I recall an exercise I did with my 10th graders where I assigned each one to "lead a class discussion." I suggested that a good discussion springs from a good question. One kid asked, "Do you mean a teacher question?"
"What's a teacher question?"
"A question where the teacher already knows the answer."
We went on to make a distinction between "teacher questions" and "real questions," with the understanding that while the former may be useful, the latter should underlie any good discussion.
How do we teach students to ask real questions? Here’s one technique I used: After reading a play or novel with my 12th graders, I would break my seminar into groups of 3 and ask each group to come up with 3 essay questions for the upcoming exam on the book. Each group would have 20% of each student’s grade determined by the quality of the questions. A conversation ensued, of course, about what constitutes a good question. The best questions appeared on the exam.

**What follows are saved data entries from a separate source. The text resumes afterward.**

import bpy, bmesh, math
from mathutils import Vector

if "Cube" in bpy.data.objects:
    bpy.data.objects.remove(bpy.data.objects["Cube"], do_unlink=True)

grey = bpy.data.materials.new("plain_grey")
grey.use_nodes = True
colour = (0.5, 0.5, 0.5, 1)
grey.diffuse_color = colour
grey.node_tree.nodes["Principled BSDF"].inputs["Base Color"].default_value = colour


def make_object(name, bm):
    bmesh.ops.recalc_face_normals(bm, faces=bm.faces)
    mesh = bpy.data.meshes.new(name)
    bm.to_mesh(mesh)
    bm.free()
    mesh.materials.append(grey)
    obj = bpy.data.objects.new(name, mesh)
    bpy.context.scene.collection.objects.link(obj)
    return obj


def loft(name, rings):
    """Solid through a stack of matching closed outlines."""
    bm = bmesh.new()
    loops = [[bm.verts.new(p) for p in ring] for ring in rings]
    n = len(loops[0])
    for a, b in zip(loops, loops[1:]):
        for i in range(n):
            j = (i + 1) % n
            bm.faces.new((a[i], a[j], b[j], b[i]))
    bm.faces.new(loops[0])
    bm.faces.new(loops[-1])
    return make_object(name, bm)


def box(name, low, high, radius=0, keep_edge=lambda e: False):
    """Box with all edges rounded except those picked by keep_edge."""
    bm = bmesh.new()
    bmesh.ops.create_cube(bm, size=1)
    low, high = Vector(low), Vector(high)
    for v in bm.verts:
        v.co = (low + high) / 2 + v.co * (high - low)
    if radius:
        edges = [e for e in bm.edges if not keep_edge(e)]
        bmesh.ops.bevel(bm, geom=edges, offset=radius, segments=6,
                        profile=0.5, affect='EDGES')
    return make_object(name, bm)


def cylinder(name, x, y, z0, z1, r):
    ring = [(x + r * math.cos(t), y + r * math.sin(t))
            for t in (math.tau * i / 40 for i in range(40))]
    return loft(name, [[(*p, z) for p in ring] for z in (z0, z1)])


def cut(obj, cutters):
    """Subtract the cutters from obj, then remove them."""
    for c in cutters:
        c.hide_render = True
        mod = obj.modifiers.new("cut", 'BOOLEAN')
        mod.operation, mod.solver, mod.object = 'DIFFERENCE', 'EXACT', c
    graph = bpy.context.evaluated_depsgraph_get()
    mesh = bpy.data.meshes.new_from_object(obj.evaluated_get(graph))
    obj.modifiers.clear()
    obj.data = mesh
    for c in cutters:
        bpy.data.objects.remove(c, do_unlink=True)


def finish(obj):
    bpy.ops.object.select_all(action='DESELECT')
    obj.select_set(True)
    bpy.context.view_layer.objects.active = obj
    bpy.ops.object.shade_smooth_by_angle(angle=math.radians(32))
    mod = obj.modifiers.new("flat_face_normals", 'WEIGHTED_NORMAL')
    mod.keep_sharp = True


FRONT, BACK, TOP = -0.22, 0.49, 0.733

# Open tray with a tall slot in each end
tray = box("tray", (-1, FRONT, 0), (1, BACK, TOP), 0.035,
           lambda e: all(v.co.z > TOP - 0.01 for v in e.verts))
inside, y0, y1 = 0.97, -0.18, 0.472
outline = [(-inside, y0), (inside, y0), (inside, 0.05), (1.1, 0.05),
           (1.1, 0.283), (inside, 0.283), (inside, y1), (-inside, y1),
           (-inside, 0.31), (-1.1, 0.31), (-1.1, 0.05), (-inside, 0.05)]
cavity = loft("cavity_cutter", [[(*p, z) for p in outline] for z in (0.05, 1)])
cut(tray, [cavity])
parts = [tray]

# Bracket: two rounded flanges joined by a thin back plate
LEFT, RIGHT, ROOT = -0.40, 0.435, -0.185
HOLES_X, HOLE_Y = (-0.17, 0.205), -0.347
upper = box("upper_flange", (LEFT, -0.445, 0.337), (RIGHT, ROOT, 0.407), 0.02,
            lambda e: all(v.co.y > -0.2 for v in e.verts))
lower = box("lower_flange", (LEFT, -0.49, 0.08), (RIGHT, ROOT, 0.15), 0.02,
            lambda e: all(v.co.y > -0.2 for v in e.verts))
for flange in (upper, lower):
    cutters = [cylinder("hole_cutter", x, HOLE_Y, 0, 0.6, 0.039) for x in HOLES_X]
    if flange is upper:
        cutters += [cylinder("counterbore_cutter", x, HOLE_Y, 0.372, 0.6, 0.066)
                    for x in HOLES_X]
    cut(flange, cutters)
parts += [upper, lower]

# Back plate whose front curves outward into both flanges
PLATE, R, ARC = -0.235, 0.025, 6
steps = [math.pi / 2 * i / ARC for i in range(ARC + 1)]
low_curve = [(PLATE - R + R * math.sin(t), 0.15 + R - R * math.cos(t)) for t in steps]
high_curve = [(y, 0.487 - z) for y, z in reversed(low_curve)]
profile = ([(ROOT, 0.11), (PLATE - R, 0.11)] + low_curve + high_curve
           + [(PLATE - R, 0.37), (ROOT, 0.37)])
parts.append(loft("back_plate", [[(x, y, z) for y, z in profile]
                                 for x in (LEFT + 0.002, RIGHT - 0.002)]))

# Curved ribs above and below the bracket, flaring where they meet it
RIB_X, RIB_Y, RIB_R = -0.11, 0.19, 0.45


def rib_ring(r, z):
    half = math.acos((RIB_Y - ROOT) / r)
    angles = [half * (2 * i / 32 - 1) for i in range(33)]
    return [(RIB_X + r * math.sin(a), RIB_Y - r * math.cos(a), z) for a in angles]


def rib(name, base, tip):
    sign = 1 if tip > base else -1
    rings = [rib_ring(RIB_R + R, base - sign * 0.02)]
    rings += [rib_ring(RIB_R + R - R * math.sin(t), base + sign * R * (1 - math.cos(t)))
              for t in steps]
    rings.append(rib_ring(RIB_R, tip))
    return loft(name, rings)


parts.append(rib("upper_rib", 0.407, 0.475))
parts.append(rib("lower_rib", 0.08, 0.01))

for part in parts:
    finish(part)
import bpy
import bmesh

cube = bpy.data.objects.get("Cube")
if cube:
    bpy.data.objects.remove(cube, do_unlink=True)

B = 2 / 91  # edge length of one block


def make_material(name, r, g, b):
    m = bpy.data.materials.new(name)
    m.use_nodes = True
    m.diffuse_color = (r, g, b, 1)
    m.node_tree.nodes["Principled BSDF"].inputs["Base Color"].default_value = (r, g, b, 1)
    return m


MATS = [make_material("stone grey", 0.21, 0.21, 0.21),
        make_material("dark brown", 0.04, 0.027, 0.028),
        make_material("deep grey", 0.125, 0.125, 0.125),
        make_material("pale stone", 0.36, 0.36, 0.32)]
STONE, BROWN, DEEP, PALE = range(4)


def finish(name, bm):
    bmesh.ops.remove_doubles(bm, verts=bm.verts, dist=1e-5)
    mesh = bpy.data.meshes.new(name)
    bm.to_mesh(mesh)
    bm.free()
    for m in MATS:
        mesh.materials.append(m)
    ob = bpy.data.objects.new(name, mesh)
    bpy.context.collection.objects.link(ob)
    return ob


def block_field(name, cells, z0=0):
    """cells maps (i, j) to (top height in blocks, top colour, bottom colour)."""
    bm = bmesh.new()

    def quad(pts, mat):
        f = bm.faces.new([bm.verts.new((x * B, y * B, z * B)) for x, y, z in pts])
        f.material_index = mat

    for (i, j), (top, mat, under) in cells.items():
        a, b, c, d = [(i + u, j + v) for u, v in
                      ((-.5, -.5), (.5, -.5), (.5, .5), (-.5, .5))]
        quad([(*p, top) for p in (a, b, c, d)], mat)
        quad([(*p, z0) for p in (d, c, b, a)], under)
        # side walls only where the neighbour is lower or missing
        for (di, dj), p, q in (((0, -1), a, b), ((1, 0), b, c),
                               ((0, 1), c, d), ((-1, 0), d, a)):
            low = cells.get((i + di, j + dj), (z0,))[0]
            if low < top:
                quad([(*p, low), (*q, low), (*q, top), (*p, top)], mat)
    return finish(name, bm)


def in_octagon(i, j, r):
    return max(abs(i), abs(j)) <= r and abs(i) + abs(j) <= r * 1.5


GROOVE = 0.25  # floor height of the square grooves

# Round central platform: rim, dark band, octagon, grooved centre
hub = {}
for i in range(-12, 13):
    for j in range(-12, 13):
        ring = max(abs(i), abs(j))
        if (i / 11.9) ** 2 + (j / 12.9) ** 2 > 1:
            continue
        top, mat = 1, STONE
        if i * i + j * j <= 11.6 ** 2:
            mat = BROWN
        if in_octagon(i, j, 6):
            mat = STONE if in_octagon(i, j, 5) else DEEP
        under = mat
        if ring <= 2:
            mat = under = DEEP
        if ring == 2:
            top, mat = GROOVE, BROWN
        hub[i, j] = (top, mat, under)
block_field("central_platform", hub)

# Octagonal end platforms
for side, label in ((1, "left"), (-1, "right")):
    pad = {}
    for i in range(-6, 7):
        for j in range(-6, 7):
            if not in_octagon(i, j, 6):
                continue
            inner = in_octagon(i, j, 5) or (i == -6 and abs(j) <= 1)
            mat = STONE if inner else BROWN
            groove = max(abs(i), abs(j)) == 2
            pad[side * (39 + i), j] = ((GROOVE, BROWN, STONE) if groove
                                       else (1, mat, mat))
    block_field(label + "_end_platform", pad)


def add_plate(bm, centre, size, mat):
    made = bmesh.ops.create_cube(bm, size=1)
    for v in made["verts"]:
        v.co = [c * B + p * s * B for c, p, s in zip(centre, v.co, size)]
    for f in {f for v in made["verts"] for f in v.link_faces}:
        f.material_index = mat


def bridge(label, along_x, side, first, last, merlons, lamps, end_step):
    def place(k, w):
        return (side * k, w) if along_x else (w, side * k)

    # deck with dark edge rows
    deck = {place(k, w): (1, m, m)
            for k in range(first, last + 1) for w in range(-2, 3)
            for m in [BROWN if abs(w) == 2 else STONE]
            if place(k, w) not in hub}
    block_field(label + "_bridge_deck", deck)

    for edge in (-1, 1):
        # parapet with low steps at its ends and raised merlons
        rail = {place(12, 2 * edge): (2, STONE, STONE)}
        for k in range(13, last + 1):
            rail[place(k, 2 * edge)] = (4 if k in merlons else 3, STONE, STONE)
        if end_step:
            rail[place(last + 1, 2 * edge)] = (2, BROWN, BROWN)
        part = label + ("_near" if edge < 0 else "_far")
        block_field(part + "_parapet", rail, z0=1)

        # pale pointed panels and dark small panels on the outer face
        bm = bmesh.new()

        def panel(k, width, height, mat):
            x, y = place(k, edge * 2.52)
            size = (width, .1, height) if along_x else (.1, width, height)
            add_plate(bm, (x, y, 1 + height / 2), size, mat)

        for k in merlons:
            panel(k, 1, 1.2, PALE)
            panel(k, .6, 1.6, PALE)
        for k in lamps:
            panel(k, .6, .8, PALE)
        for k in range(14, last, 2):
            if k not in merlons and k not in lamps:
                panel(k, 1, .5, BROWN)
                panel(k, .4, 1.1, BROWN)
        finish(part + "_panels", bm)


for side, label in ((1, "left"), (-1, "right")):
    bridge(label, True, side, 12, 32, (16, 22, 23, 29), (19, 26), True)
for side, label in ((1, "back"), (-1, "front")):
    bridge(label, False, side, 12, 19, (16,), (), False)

I am reluctant to prescribe any pedagogy to teachers who know their students better than I do (mine were college-bound high school seniors in Ann Arbor), but I do think teachers need to be exposed to success stories of their colleagues.